Luckily, since I am not claiming to be making a definitive list (lacking, as I do, the stupidity to believe that such a thing is possible, and the arrogance to believe that I'm the person do it), I don't have to distinguish between those that I like because I just love the song, those that evoke memories and those that are just genius to my ears. So here goes.
The ISO-standard best intro is, as any fule kno, The Beach Boys' "California Girls". I'm ambivalent about the rest of the song, but the first 20-odd seconds is as fine a piece of music as you will find anywhere. Dreamy, sunny, wistful, it floats just out of reach - entirely appropriate in a paean to beautiful women. Then the rest of the song lumbers in with leaden male chauvinist boots and leers at fit chicks. Such a disappointment. But an illustration that the equation "good song = good intro" isn't infallibly true in either permutation.
One of my favourite intros is actually available in two flavours: "original" and "artifically sweetened". Rose Royce's "Is It Love You're After" has a classic building intro: starting with a throbbing synth pulse, it brings in a four-on-floor kick, then a sprinkling, sparkling hi-hat before hitting us with the stabbing brass riff that is probably more familiar to most people as the intro to "Theme from S'Express", cheekily sampled - or swiped wholesale, if you prefer - by Mark Moore and pumped more full of steroids than a body builders' convention. Sadly, while I find Rose Royce's original to be listenable all the way through, the young pretender drops off sharply after a promising start.
So that's two songs that fail to meet the promise of their first thirty seconds. But don't worry, The Bonzo Dog Doo Dah Band have the answer. "The Intro And The Outro" is the only song to acknowledge that often the best bit of a recording is the intro and therefore to consist entirely of an introduction. Truly comic music is rare but this continues to be endlessly funny. My favourite bit, out of many:
Count Basie Orchestra on triangle. (A single note is played) Thank you.I could write a whole journal just about ABBA's intros. More than just about anyone else before or since, Benny and Björn understood the value of grabbing the listener good and hard right from the start. They only really hit their stride with Arrival - god, there are some awful songs on the first couple of albums - but after that, solid, solid gold right through. If had to pick my particular favourites, there are two that stand out for me. My dad was doing some work at CBS in 1976 and returned one day with a copy of Arrival for me. The first track, "When I Kissed the Teacher" now evokes for me the magic of my first album, played on my own record player, and the start of a journey into music that has stayed with me ever since, as well as remaining one of the best recorded examples of 12 string guitar I know.

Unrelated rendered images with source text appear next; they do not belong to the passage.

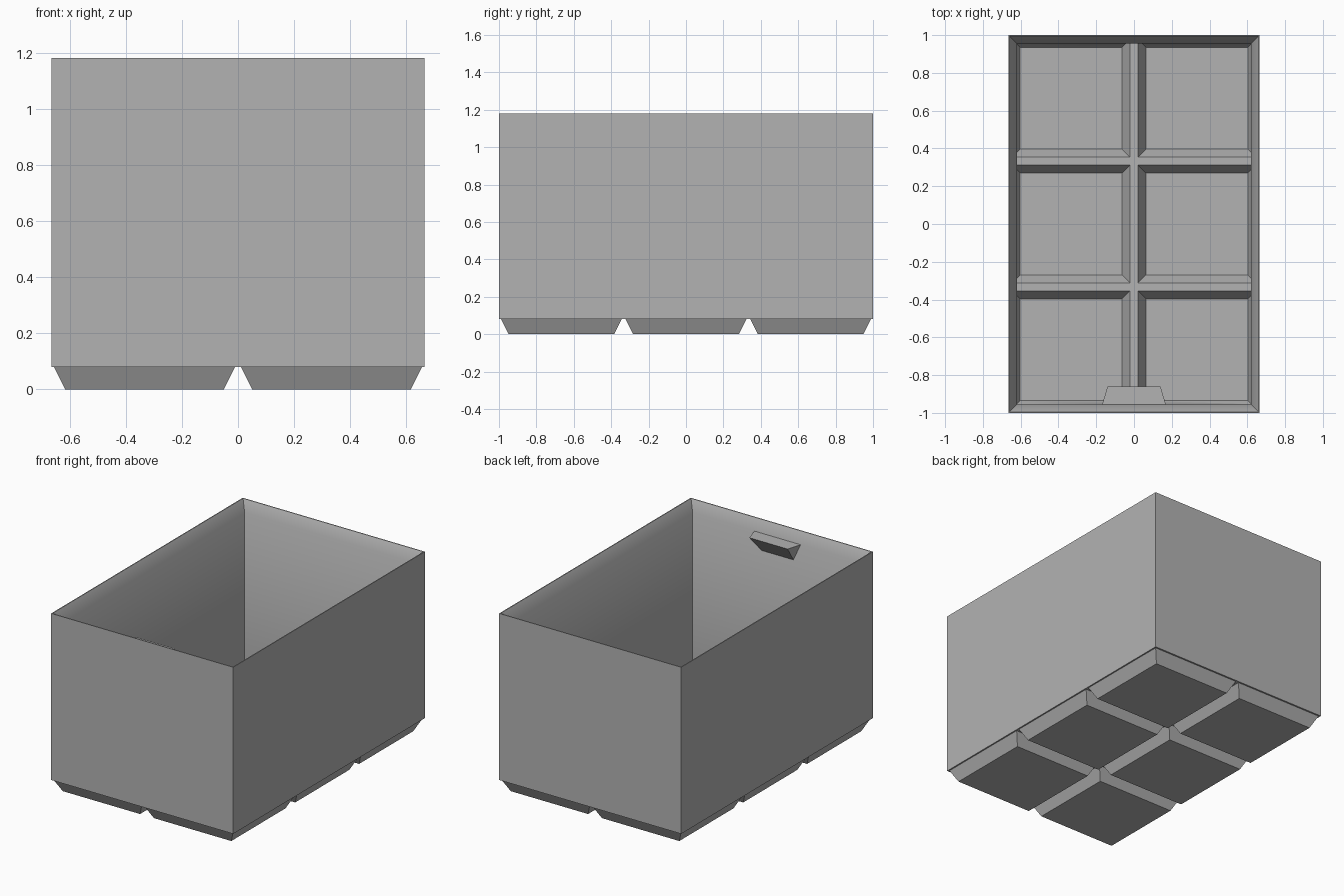
import bpy, bmesh, math
from mathutils import Vector

if "Cube" in bpy.data.objects:
    bpy.data.objects.remove(bpy.data.objects["Cube"])

PITCH = 2 / 3                      # size of one foot cell
HX, HY = 0.665, 1.0                # outer half sizes
WALL = 0.045
BASE, LIP, TOP = 0.08, 1.11, 1.18  # heights of body bottom, lip and rim
RIB = 0.10                         # height of the floor ribs

grey = bpy.data.materials.new("plain grey")
grey.use_nodes = True
COLOUR = (0.45, 0.45, 0.45, 1)
grey.diffuse_color = COLOUR
grey.node_tree.nodes["Principled BSDF"].inputs["Base Color"].default_value = COLOUR


def loft(bm, rings, cx=0, cy=0):
    """Closed solid through stacked rectangles (half x, half y, z)."""
    loops = []
    for hx, hy, z in rings:
        corners = ((-hx, -hy), (hx, -hy), (hx, hy), (-hx, hy))
        loops.append([bm.verts.new((cx + x, cy + y, z)) for x, y in corners])
    bm.faces.new(loops[0][::-1])
    bm.faces.new(loops[-1])
    for a, b in zip(loops, loops[1:]):
        for i in range(4):
            j = (i + 1) % 4
            bm.faces.new((a[i], a[j], b[j], b[i]))


def make(name, bm):
    bmesh.ops.recalc_face_normals(bm, faces=bm.faces)
    mesh = bpy.data.meshes.new(name)
    bm.to_mesh(mesh)
    bm.free()
    mesh.materials.append(grey)
    obj = bpy.data.objects.new(name, mesh)
    bpy.context.collection.objects.link(obj)
    return obj


def solid(name, rings):
    bm = bmesh.new()
    loft(bm, rings)
    return make(name, bm)


def cells(name, profile, clip=False):
    """One lofted block per cell in a two by three layout."""
    bm = bmesh.new()
    for cx in (-PITCH / 2, PITCH / 2):
        for cy in (-PITCH, 0, PITCH):
            loft(bm, [(h, h, z) for h, z in profile], cx, cy)
    if clip:
        for axis, limit in ((Vector((1, 0, 0)), HX - WALL), (Vector((0, 1, 0)), HY - WALL)):
            for n in (axis, -axis):
                bmesh.ops.bisect_plane(bm, geom=bm.verts[:] + bm.edges[:] + bm.faces[:],
                                       plane_co=n * limit, plane_no=n, clear_outer=True)
                bmesh.ops.holes_fill(bm, edges=[e for e in bm.edges if e.is_boundary])
    return make(name, bm)


def boolean(target, other, operation):
    mod = target.modifiers.new(other.name, "BOOLEAN")
    mod.operation, mod.solver, mod.object = operation, "EXACT", other
    bpy.context.view_layer.objects.active = target
    bpy.ops.object.modifier_apply(modifier=mod.name)
    bpy.data.objects.remove(other)


# Body with tapered feet
body = solid("bin_body", [(HX, HY, BASE), (HX, HY, TOP)])
boolean(body, cells("feet", [(0.2825, 0), (0.3225, BASE), (0.3225, BASE + 0.01)]), "UNION")

# Inside space, flaring out at the stacking lip
ix, iy = HX - WALL, HY - WALL
boolean(body, solid("cavity", [(ix, iy, RIB), (ix, iy, LIP),
                               (HX - 0.006, HY - 0.006, TOP), (HX - 0.006, HY - 0.006, TOP + 0.1)]),
        "DIFFERENCE")

# Floor pockets inside the feet
boolean(body, cells("pockets", [(0.269, 0.02), (0.312, RIB), (0.312, RIB + 0.02)], True), "DIFFERENCE")

# Label tab: a wedge on the inside of the front wall
bm = bmesh.new()
back = -iy - 0.005
points = [(0.17, back, LIP), (0.14, -0.86, LIP), (0.115, back, 0.99)]
left, right = ([bm.verts.new((s * x, y, z)) for x, y, z in points] for s in (1, -1))
bm.faces.new(left)
bm.faces.new(right)
for i in range(3):
    j = (i + 1) % 3
    bm.faces.new((left[i], left[j], right[j], right[i]))
tab = make("label_tab", bm)

# Smooth lip, sharp corners
bpy.ops.object.select_all(action="DESELECT")
body.select_set(True)
bpy.context.view_layer.objects.active = body
bpy.ops.object.shade_smooth_by_angle(angle=math.radians(35))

My second choice would be "The Winner Takes It All", which is a beautifully restrained and simple statement of the main theme and a subtle start to one of the saddest songs I know. (And who the fuck thought it would be a good idea to have fucking McFly cover it at the London 2012 launch party recently? What the fuck was that all about? For fuck's sake, do these idiots not have ears? Sorry, sorry, rant over.)

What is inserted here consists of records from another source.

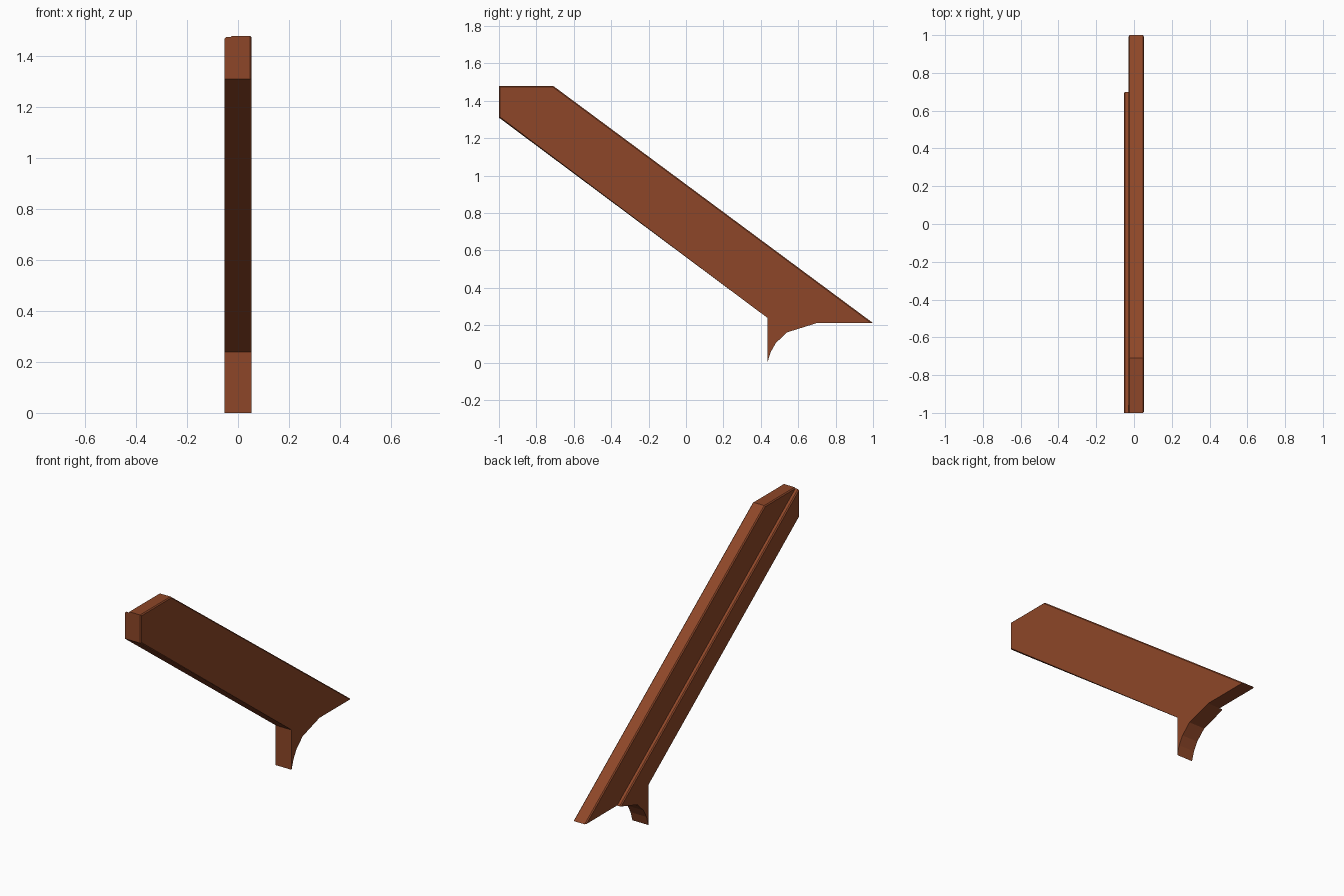
import bpy, bmesh

if "Cube" in bpy.data.objects:
    bpy.data.objects.remove(bpy.data.objects["Cube"])

wood = bpy.data.materials.new("reddish brown wood")
wood.diffuse_color = (0.27, 0.062, 0.021, 1)
wood.use_nodes = True
wood.node_tree.nodes["Principled BSDF"].inputs["Base Color"].default_value = wood.diffuse_color

# Lower outline shared by both layers: arched foot, then the underside
arch = [(0.70, 0.212), (0.54, 0.162), (0.48, 0.105), (0.452, 0.055), (0.435, 0.0)]
underside = [(0.435, 0.24), (-1.0, 1.31)]
lower = arch + underside


def layer(name, profile, x0, x1, bevel_if, width=0.006):
    """Extrude a (y, z) profile from x0 to x1 and chamfer chosen rim edges."""
    bm = bmesh.new()
    face = bm.faces.new([bm.verts.new((x0, y, z)) for y, z in profile])
    ext = bmesh.ops.extrude_face_region(bm, geom=[face])
    for v in ext["geom"]:
        if isinstance(v, bmesh.types.BMVert):
            v.co.x = x1
    bmesh.ops.recalc_face_normals(bm, faces=bm.faces[:])
    rim = [e for e in bm.edges if bevel_if(e.verts[0].co, e.verts[1].co)]
    bmesh.ops.bevel(bm, geom=rim, offset=width, segments=1,
                    affect='EDGES', clamp_overlap=True)
    bmesh.ops.recalc_face_normals(bm, faces=bm.faces[:])
    mesh = bpy.data.meshes.new(name)
    bm.to_mesh(mesh)
    bm.free()
    mesh.materials.append(wood)
    obj = bpy.data.objects.new(name, mesh)
    bpy.context.collection.objects.link(obj)
    return obj


def main_rim(a, b):
    if abs(a.x - b.x) > 0.001:
        return False
    if a.x > 0:                        # outer side, above the arched foot
        return min(a.z, b.z) > 0.2 and abs(a.z - b.z) > 0.1 or min(a.z, b.z) > 1.4
    # inner side, only the exposed upper edges
    return min(a.z, b.z) > 1.4 or (a.y + b.y > 0.1 and abs(a.y - b.y) > 1.5)


def strip_rim(a, b):
    # outer edge of the sloping ledge
    return a.x < -0.05 and b.x < -0.05 and abs(a.y - b.y) > 1.6


# Full-height sloping beam
layer("sloping_beam", [(-1.0, 1.31), (-1.0, 1.48), (-0.71, 1.48), (1.0, 0.212)] + lower[:-1],
      -0.03, 0.053, main_rim)

# Lower backing strip that forms a ledge on the left side
layer("backing_strip", [(-1.0, 1.31), (-1.0, 1.475)] + lower[:-1],
      -0.053, -0.03, strip_rim)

Talking of 12 string guitars, what about "A Hard Day's Night"? One of a select few songs that can be identified solely by their opening chords (although no-one seems quite sure what it actually is!), it is of course a classic song, but for me again, it's more a reminder of playing my parents' albums when I was very young. And on the subject of single chord recognition, I'd include "Purple Rain", whose opening chord somehow sounds as though it's being played in the middle of a moody, swirling storm. Obviously heavily in debt to Jimi Hendrix, it nevertheless stands as one of Prince's highpoints.
If making an introduction memorable with a single chord is a tricky prospect, how much more difficult is it with a drum beat? And yet it is a feat New Order have managed more than once. I bet that most well-listened (is that a valid parallel to "well-read"? It doesn't seem right somehow) folks would be able to identify both "Blue Monday" and "True Faith" just by hearing the first beat. A tribute to New Order's sonic mastery!
Finally, possibly the finest last 30-odd seconds of a song - ever! - is that of Glen Campbell's "Wichita Lineman". (And don't remind me that Simon Bates or Mike Read used to use it as a bed because I don't care.)